--- Dataset records ---
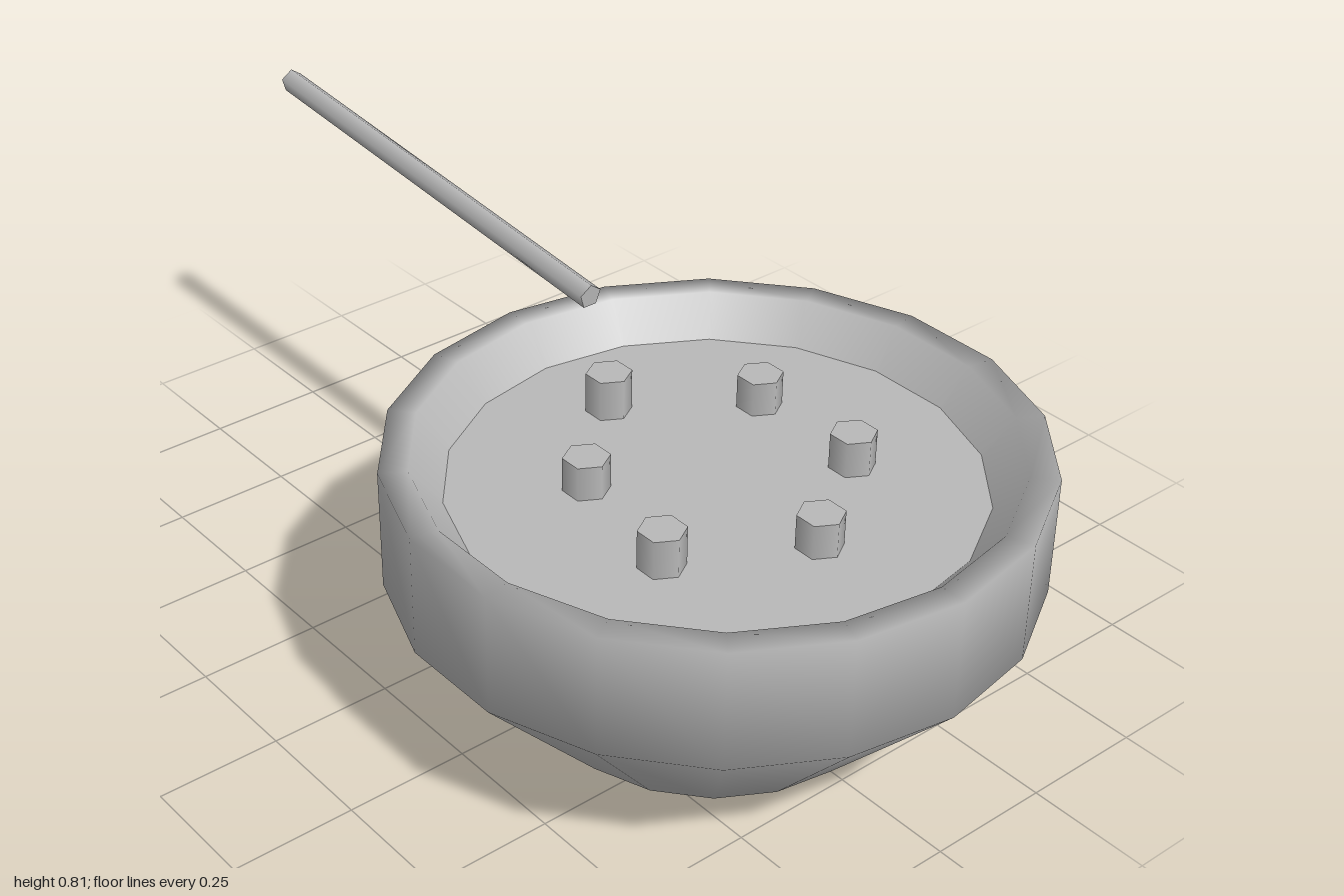
import * as THREE from 'three';

export function createModel() {
  const model = new THREE.Group();
  const grey = new THREE.MeshStandardMaterial({ color: 0xb8b8b8 });
  grey.name = 'grey';
  const SIDES = 18;
  const centreX = 0.38;

  const add = (name, geometry, x, y, z) => {
    const mesh = new THREE.Mesh(geometry, grey);
    mesh.name = name;
    mesh.position.set(x, y, z);
    model.add(mesh);
    return mesh;
  };

  // Bowl: thick-walled ring with an open hole in the base
  const profile = [
    [0.215, 0], [0.34, 0], [0.62, 0.305], [0.62, 0.55],
    [0.565, 0.55], [0.17, 0.06], [0.215, 0],
  ].map(([r, y]) => new THREE.Vector2(r, y));
  add('bowl', new THREE.LatheGeometry(profile, SIDES).rotateY(Math.PI / 2), centreX, 0, 0);

  // Liquid surface, a thin disc filling the bowl
  const surface = new THREE.CylinderGeometry(0.51, 0.5, 0.01, SIDES).rotateY(Math.PI / 2);
  add('liquid', surface, centreX, 0.47, 0);

  // Six chunks standing out of the liquid: x, z, top height
  const chunks = [
    [0.07, 0, 0.558], [0.24, -0.235, 0.545], [0.505, -0.225, 0.548],
    [0.655, 0, 0.545], [0.525, 0.255, 0.553], [0.255, 0.205, 0.545],
  ];
  const chunkHeight = 0.09;
  for (const [x, z, top] of chunks) {
    const chunk = new THREE.CylinderGeometry(0.045, 0.045, chunkHeight, 6).rotateY(Math.PI / 2);
    add('chunk', chunk, x, top - chunkHeight / 2, z);
  }

  // Five-sided stick hovering beside the rim, tilted up to the right
  const stick = new THREE.CylinderGeometry(0.025, 0.025, 1.016, 5)
    .rotateY(Math.PI / 2)
    .rotateZ(Math.PI / 2 - 0.085);
  add('stick', stick, -0.492, 0.741, 0);

  return model;
}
---
▶ **Exercise details**
When you copy the data, keep every line exact and drop the pictures.

▶ **Task answer**
import * as THREE from 'three';

export function createModel() {
  const model = new THREE.Group();
  const grey = new THREE.MeshStandardMaterial({ color: 0xb8b8b8 });
  grey.name = 'grey';
  const SIDES = 18;
  const centreX = 0.38;

  const add = (name, geometry, x, y, z) => {
    const mesh = new THREE.Mesh(geometry, grey);
    mesh.name = name;
    mesh.position.set(x, y, z);
    model.add(mesh);
    return mesh;
  };

  // Bowl: thick-walled ring with an open hole in the base
  const profile = [
    [0.215, 0], [0.34, 0], [0.62, 0.305], [0.62, 0.55],
    [0.565, 0.55], [0.17, 0.06], [0.215, 0],
  ].map(([r, y]) => new THREE.Vector2(r, y));
  add('bowl', new THREE.LatheGeometry(profile, SIDES).rotateY(Math.PI / 2), centreX, 0, 0);

  // Liquid surface, a thin disc filling the bowl
  const surface = new THREE.CylinderGeometry(0.51, 0.5, 0.01, SIDES).rotateY(Math.PI / 2);
  add('liquid', surface, centreX, 0.47, 0);

  // Six chunks standing out of the liquid: x, z, top height
  const chunks = [
    [0.07, 0, 0.558], [0.24, -0.235, 0.545], [0.505, -0.225, 0.548],
    [0.655, 0, 0.545], [0.525, 0.255, 0.553], [0.255, 0.205, 0.545],
  ];
  const chunkHeight = 0.09;
  for (const [x, z, top] of chunks) {
    const chunk = new THREE.CylinderGeometry(0.045, 0.045, chunkHeight, 6).rotateY(Math.PI / 2);
    add('chunk', chunk, x, top - chunkHeight / 2, z);
  }

  // Five-sided stick hovering beside the rim, tilted up to the right
  const stick = new THREE.CylinderGeometry(0.025, 0.025, 1.016, 5)
    .rotateY(Math.PI / 2)
    .rotateZ(Math.PI / 2 - 0.085);
  add('stick', stick, -0.492, 0.741, 0);

  return model;
}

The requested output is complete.